They are just so much fun. In an era where bands struggle to make money from their music, they have to rely on a good live show to catch the attention. FitC have this in spades. And are obviously doing it on a budget of… well, enough to get drunk on so they don’t feel embarrassed. A brilliant half an hour and I really hope they get the money together to do a decent tour soon.
A highlight for me as I bloody love them – probably my favourite of the Big Four and on stage a couple of hours after I’d finally, after years, not only met but interviewed Joey Belladonna. As ever, Anthrax were playing bridesmaids, this time to recent tourmates Slayer, but an hour of New York thrash is an hour of New York thrash and I’m going to take it. The set was full of tracks from recent release For All Kings but many of the old classics were also present. Similarly to the Slayer tour, though was a track most noticeable for its absence… “I Am the Law”. I just can’t believe this song is one that’s been cut from their regular support-length slot, though they did perform it at their headline slot at Glasgow’s Cathouse last year.
Anthrax had the crowd in the palm of their hand as they made the most of the last of the sunlight to warm us up for the headliners. They stirred up pits and had the crowd screaming “Wardance” before time was called on a set that was, as ever, too short. However, Scott Ian announced that they would be back early next year for a headlining tour – the band’s first in almost twenty years if my memory serves me well. Correct me if I’m wrong, but the last time they topped the bill on the road in the UK was during the Sound of White Noise tour cycle. Roll on 2017…
Already reviewed by a couple of my compatriots, but it sounds like I was the only one in the pit for the duration of the set. I had no issues with sound being overly bassy or the guitars being balanced too much to one side… but I was in the middle so that’s to be expected. What I experienced was Slayer at the top of their game and putting on a show as good as I have ever seen from them. I appreciate they’re getting older and that there are rumours surrounding the longevity of the band, but on the strength of their performance closing the festival (barring that little lyrical fluff from Tom), I sincerely hope they can manage a few more years at least.
Obviously I’m going out of step with the festival schedule by mentioning them right at the end, but I wanted to save the best for last even if it’s just to give them a quick mention. Many other reviews have put the grandeur of this final UK performance into words superbly well and I’m not going to compete. I simply want to say… one of the best live shows I have ever seen. Ever. I’m glad I was there and it was a performance I will never forget. That, ladies and gentlemen, is how you end a musical career.
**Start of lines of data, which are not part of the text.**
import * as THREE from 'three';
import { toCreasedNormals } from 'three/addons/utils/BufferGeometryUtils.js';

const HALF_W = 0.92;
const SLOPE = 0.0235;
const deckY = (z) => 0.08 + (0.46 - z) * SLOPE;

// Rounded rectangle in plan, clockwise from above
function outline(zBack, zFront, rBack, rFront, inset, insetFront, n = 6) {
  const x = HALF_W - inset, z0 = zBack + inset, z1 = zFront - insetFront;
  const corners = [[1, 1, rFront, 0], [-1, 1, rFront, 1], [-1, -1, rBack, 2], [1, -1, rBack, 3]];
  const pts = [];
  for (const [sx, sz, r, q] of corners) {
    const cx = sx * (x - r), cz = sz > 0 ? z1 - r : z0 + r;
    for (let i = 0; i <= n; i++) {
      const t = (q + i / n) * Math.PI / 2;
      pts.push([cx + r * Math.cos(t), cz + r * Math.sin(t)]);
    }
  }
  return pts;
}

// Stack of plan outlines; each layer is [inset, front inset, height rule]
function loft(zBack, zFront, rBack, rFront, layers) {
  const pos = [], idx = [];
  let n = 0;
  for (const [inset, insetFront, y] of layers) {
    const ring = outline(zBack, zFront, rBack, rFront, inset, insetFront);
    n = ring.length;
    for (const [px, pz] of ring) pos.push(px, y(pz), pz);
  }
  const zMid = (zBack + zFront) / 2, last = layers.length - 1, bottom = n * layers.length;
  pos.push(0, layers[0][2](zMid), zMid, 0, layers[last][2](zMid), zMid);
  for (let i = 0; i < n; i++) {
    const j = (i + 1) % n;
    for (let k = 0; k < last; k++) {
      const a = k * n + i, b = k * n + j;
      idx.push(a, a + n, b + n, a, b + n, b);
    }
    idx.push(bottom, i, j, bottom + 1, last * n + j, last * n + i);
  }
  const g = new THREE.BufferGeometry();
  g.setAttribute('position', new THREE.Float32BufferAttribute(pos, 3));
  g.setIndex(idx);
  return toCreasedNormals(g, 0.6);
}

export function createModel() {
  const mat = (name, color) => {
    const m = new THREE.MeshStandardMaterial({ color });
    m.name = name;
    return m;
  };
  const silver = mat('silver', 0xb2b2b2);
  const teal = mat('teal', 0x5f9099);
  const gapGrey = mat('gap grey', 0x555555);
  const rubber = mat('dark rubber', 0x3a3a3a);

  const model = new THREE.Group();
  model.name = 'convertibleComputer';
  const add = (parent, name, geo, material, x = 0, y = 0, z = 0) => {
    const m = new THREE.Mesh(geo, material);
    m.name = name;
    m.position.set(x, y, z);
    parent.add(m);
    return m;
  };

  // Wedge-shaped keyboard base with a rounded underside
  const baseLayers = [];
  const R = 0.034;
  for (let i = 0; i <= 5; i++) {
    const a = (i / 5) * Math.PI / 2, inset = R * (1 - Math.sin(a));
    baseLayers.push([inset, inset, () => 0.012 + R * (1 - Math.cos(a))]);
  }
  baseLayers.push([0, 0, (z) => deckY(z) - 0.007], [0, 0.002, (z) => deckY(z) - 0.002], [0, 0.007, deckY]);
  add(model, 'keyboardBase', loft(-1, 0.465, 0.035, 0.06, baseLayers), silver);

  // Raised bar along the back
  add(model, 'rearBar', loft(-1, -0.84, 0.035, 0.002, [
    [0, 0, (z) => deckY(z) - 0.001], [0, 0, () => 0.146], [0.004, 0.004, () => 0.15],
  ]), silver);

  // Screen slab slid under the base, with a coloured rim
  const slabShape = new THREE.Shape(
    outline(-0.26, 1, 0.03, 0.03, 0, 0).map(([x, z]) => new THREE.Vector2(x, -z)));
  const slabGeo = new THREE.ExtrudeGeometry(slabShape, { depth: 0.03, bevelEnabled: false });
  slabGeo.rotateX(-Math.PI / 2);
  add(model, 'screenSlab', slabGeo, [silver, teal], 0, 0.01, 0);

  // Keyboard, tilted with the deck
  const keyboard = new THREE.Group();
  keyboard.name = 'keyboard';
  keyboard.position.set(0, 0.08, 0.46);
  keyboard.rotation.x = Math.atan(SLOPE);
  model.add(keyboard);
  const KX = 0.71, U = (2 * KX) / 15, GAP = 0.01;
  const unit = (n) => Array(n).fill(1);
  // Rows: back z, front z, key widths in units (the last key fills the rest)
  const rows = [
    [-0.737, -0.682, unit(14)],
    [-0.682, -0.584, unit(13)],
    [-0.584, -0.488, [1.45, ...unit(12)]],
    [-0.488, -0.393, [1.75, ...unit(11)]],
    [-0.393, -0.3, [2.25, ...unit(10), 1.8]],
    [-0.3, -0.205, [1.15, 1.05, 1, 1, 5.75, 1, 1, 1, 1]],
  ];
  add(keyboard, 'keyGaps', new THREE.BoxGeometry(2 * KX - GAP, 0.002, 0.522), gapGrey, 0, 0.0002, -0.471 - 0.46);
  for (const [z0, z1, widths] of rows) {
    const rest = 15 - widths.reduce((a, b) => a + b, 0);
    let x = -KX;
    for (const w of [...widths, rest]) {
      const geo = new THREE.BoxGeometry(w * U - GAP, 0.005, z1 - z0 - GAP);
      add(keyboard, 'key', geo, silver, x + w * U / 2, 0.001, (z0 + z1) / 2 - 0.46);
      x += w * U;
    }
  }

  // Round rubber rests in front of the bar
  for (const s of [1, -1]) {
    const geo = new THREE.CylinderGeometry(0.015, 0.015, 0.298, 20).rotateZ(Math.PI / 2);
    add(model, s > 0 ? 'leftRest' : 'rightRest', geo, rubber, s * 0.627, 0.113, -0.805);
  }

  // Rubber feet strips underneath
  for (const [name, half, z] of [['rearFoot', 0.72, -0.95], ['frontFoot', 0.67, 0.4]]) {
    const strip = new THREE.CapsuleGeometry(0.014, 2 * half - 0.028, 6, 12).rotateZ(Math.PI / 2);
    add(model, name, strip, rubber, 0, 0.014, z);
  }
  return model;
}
And that is how you end a festival review. With luck I’ll have caught up on the lost sleep by August 2017 so we can do it all over again!